The company that delivered his replacement home broke its windows, tore the siding and ripped off lights during delivery. But they won’t come and fix it until the county repairs the road to his house. Haver has no washer or dryer, and for months, his satellite TV provider kept calling to collect a dish that had melted into black goo.
Haver didn’t learn that FEMA was offering trailers until several months after his new mobile home arrived in July, according to his daughter, Brandy Brogan. Now he’s in hospice, and he’s struggling.
“He doesn’t feel that he has a purpose anymore,” Brogan said. “There’s nothing for him to do. There’s nowhere for him to go.”
On a recent snowy afternoon, just down the road from Haver, strong winds rushed past blackened trees and through gaps in David Martinez’s trailer. He raised his voice to be heard over the wind.
“I’ve never been a sick man,” he said, wincing. “Till lately.”
Martinez can hardly walk due to his medical problems. The once-avid outdoorsman spends most days sitting in the kitchenette, the space heater on full blast, watching hunting shows on a 16-inch television. He ultimately got $34,000 from FEMA in short-term aid, but he’s down to a few grand.
On a recent afternoon, his sister, Bercy Martinez, and her grand-nephew drove up the washed-out driveway to deliver groceries and bottled water, which she does a few times a week. She loaded her brother’s fridge. “This is very good,” she said in Spanish of the meatloaf she bought. “It’s not too spicy.”
She’d been asking FEMA for weeks about getting her brother a spot in a mobile home park so he doesn’t have to navigate the bumpy road that makes drives to the clinic so painful.
Two weeks ago, she reached a FEMA employee on the phone and asked if the housing program that had arrived too late for her brother could help him now. The answer, she said, was no. He’s no longer eligible because he has a place to live.
April 26, 2023: This story originally referred incorrectly to a deputy secretary in New Mexico’s Department of Homeland Security and Emergency Management.
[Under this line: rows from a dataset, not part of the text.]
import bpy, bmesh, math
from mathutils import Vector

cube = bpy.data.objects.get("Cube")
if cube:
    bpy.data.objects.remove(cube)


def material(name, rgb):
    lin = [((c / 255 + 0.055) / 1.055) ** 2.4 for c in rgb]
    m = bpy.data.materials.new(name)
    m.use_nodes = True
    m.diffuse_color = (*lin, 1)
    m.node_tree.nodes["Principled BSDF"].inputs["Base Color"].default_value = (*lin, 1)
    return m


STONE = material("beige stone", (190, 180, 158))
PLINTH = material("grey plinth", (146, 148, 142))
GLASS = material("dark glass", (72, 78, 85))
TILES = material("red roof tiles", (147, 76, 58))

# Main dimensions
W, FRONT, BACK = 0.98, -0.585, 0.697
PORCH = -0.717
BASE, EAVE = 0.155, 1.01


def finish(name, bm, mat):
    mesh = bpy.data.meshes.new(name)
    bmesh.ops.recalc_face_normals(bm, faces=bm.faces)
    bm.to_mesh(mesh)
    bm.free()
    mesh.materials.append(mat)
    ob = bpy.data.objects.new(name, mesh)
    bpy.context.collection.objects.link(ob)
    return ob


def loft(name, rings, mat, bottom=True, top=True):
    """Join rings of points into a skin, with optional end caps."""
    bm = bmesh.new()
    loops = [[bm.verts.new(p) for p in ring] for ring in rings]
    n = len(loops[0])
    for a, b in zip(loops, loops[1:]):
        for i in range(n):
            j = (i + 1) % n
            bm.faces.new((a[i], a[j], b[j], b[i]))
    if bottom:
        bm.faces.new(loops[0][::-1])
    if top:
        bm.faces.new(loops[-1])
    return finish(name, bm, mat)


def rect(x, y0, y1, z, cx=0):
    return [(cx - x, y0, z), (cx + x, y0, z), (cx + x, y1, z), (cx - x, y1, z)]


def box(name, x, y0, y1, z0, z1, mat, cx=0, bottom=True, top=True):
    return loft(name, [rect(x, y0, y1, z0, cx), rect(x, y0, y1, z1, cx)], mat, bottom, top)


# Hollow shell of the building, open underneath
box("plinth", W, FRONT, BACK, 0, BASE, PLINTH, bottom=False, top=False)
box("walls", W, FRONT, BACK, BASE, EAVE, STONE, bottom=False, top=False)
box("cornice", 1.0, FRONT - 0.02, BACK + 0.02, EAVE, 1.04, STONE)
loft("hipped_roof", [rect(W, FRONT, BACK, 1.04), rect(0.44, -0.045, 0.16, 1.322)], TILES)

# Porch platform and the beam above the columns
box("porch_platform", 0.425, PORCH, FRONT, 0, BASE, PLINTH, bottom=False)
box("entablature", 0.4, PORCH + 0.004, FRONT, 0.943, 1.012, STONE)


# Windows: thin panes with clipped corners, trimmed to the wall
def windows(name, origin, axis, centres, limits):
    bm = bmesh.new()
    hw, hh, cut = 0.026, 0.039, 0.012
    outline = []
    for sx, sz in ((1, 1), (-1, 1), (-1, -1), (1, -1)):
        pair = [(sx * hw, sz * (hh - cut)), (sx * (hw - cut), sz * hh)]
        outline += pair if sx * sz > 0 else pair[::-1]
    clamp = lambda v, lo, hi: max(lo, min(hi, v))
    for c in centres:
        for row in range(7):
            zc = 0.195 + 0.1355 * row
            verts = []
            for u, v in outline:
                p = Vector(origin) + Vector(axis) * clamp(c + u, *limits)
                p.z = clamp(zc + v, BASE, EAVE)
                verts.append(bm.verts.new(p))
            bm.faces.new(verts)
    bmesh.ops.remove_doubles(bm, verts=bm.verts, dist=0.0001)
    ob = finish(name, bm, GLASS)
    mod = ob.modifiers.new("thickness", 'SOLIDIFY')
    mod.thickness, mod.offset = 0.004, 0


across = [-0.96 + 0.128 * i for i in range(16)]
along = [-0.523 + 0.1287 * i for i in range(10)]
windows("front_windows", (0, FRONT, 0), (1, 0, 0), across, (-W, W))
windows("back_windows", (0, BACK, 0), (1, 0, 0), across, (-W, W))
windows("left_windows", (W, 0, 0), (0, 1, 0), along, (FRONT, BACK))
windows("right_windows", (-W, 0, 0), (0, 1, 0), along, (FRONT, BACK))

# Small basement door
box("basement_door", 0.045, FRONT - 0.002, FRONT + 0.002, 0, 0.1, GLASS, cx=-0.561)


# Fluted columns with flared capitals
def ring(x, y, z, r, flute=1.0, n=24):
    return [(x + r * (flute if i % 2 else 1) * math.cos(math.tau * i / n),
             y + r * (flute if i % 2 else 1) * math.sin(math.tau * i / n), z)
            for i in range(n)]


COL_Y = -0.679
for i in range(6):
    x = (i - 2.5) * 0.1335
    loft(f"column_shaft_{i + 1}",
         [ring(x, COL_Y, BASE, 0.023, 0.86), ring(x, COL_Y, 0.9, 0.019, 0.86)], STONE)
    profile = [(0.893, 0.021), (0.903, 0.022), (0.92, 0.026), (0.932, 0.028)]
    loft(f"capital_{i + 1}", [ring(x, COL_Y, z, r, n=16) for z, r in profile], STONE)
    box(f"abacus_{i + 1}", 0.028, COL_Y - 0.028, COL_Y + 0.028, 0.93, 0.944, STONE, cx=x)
Kelly Hamilton uses male pronouns, not female pronouns.
Byard Duncan contributed reporting.